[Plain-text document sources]
---

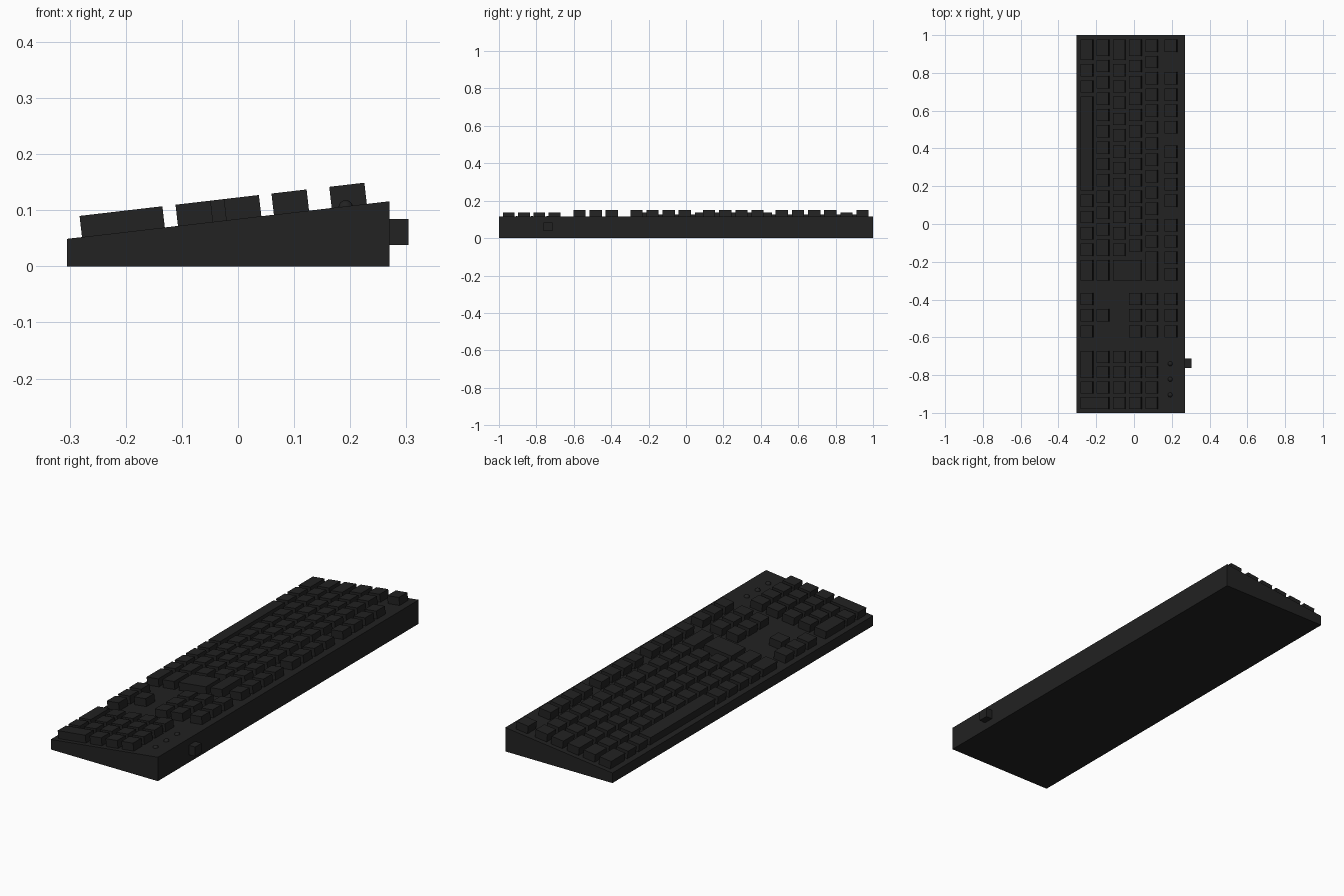
import bpy, bmesh, math
from mathutils import Matrix, Vector

cube = bpy.data.objects.get("Cube")
if cube:
    bpy.data.objects.remove(cube)

BACK, FRONT = 0.27, -0.305          # case extent in x
Z_LOW, Z_HIGH = 0.049, 0.116        # case height at each edge
SLOPE = math.atan2(Z_HIGH - Z_LOW, BACK - FRONT)
UNIT = 0.0864                       # pitch of one key along y
GAP = 0.021
KEY_DEPTH, ROW_PITCH = 0.063, 0.0855
KEY_HEIGHT, SUNK = 0.038, 0.004
MAIN, NAV, PAD = 0.977, -0.364, -0.672   # left edge of each key block
ROW_X = [-0.278, -0.193, -0.107, -0.021, 0.064, 0.167]

plastic = bpy.data.materials.new("black plastic")
plastic.use_nodes = True
colour = (0.016, 0.016, 0.016, 1)
plastic.diffuse_color = colour
plastic.node_tree.nodes["Principled BSDF"].inputs["Base Color"].default_value = colour


def surface_z(x):
    return Z_LOW + (x - FRONT) * math.tan(SLOPE)


def finish(bm, name):
    bmesh.ops.recalc_face_normals(bm, faces=bm.faces)
    mesh = bpy.data.meshes.new(name)
    bm.to_mesh(mesh)
    bm.free()
    mesh.materials.append(plastic)
    obj = bpy.data.objects.new(name, mesh)
    bpy.context.collection.objects.link(obj)
    return obj


def add_key(bm, row, left, width, rows=1, pitch=UNIT):
    """One tilted key block; left and width are in key units from the block edge."""
    block, start = left
    y_size = width * pitch - GAP
    x_size = KEY_DEPTH + (rows - 1) * ROW_PITCH
    x = ROW_X[row]
    y = block - start * pitch - y_size / 2
    height = KEY_HEIGHT + SUNK
    matrix = (Matrix.Translation((x, y, surface_z(x)))
              @ Matrix.Rotation(-SLOPE, 4, 'Y')
              @ Matrix.Translation((x_size / 2, 0, height / 2 - SUNK))
              @ Matrix.Diagonal((x_size, y_size, height, 1)))
    bmesh.ops.create_cube(bm, size=1, matrix=matrix)


def key_row(name, row, widths):
    bm = bmesh.new()
    start = 0
    for width in widths:
        if width > 0:
            add_key(bm, row, (MAIN, start), width)
        start += abs(width)         # negative widths are empty spaces
    finish(bm, name)


# Wedge case
bm = bmesh.new()
profile = [(FRONT, 0), (BACK, 0), (BACK, Z_HIGH), (FRONT, Z_LOW)]
face = bm.faces.new([bm.verts.new((x, -1, z)) for x, z in profile])
side = bmesh.ops.extrude_face_region(bm, geom=[face])
bmesh.ops.translate(bm, vec=Vector((0, 2, 0)),
                    verts=[v for v in side["geom"] if isinstance(v, bmesh.types.BMVert)])
finish(bm, "case")

# Main key rows, from the space bar up to the function keys
key_row("space_bar_row", 0, [1.5, 1, 1, 6, 1, 1, 1, 1, 1.5])
key_row("shift_row", 1, [1.25] + [1] * 11 + [1.25, 1.5])
key_row("home_row", 2, [1.5] + [1] * 12)
key_row("upper_letter_row", 3, [1.25] + [1] * 12)
key_row("number_row", 4, [1] * 13 + [2])
key_row("function_row", 5, [1, -1] + [1] * 4 + [-0.5] + [1] * 4 + [-0.5] + [1] * 4)

# Tall enter key over two rows
bm = bmesh.new()
add_key(bm, 2, (MAIN, 13.5), 1.5, rows=2)
finish(bm, "enter_key")

# Navigation and arrow keys
bm = bmesh.new()
for row in (0, 3, 4, 5):
    for i in range(3):
        add_key(bm, row, (NAV, i), 1)
add_key(bm, 1, (NAV, 1), 1)
finish(bm, "navigation_keys")

# Number pad with a wide zero and a tall enter key
PAD_UNIT = 0.0815
bm = bmesh.new()
for row in range(1, 5):
    for i in range(3 if row == 1 else 4):
        add_key(bm, row, (PAD, i), 1.03, pitch=PAD_UNIT)
add_key(bm, 0, (PAD, 0), 2.03, pitch=PAD_UNIT)
add_key(bm, 0, (PAD, 2), 1.03, pitch=PAD_UNIT)
add_key(bm, 0, (PAD, 3), 1.03, rows=2, pitch=PAD_UNIT)
finish(bm, "number_pad_keys")

# Indicator lamps
for i in range(3):
    x, y = 0.192, -0.74 - i * 0.0825
    bm = bmesh.new()
    bmesh.ops.create_uvsphere(bm, u_segments=16, v_segments=8, radius=0.013,
                              matrix=Matrix.Translation((x, y, surface_z(x) - 0.002)))
    lamp = finish(bm, f"indicator_lamp_{i + 1}")
    for polygon in lamp.data.polygons:
        polygon.use_smooth = True

# Cable socket on the back edge
bm = bmesh.new()
bmesh.ops.create_cube(bm, size=1, matrix=Matrix.Translation((0.282, -0.738, 0.061))
                      @ Matrix.Diagonal((0.044, 0.05, 0.046, 1)))
finish(bm, "cable_socket")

---

Above this instruction are the records; retype exactly the lines from the one containing "KEY_HEIGHT, SUNK = 0.038, 0.004" up to and including the one containing "[1.5] + [1] * 12)".

KEY_HEIGHT, SUNK = 0.038, 0.004
MAIN, NAV, PAD = 0.977, -0.364, -0.672   # left edge of each key block
ROW_X = [-0.278, -0.193, -0.107, -0.021, 0.064, 0.167]

plastic = bpy.data.materials.new("black plastic")
plastic.use_nodes = True
colour = (0.016, 0.016, 0.016, 1)
plastic.diffuse_color = colour
plastic.node_tree.nodes["Principled BSDF"].inputs["Base Color"].default_value = colour


def surface_z(x):
    return Z_LOW + (x - FRONT) * math.tan(SLOPE)


def finish(bm, name):
    bmesh.ops.recalc_face_normals(bm, faces=bm.faces)
    mesh = bpy.data.meshes.new(name)
    bm.to_mesh(mesh)
    bm.free()
    mesh.materials.append(plastic)
    obj = bpy.data.objects.new(name, mesh)
    bpy.context.collection.objects.link(obj)
    return obj


def add_key(bm, row, left, width, rows=1, pitch=UNIT):
    """One tilted key block; left and width are in key units from the block edge."""
    block, start = left
    y_size = width * pitch - GAP
    x_size = KEY_DEPTH + (rows - 1) * ROW_PITCH
    x = ROW_X[row]
    y = block - start * pitch - y_size / 2
    height = KEY_HEIGHT + SUNK
    matrix = (Matrix.Translation((x, y, surface_z(x)))
              @ Matrix.Rotation(-SLOPE, 4, 'Y')
              @ Matrix.Translation((x_size / 2, 0, height / 2 - SUNK))
              @ Matrix.Diagonal((x_size, y_size, height, 1)))
    bmesh.ops.create_cube(bm, size=1, matrix=matrix)


def key_row(name, row, widths):
    bm = bmesh.new()
    start = 0
    for width in widths:
        if width > 0:
            add_key(bm, row, (MAIN, start), width)
        start += abs(width)         # negative widths are empty spaces
    finish(bm, name)


# Wedge case
bm = bmesh.new()
profile = [(FRONT, 0), (BACK, 0), (BACK, Z_HIGH), (FRONT, Z_LOW)]
face = bm.faces.new([bm.verts.new((x, -1, z)) for x, z in profile])
side = bmesh.ops.extrude_face_region(bm, geom=[face])
bmesh.ops.translate(bm, vec=Vector((0, 2, 0)),
                    verts=[v for v in side["geom"] if isinstance(v, bmesh.types.BMVert)])
finish(bm, "case")

# Main key rows, from the space bar up to the function keys
key_row("space_bar_row", 0, [1.5, 1, 1, 6, 1, 1, 1, 1, 1.5])
key_row("shift_row", 1, [1.25] + [1] * 11 + [1.25, 1.5])
key_row("home_row", 2, [1.5] + [1] * 12)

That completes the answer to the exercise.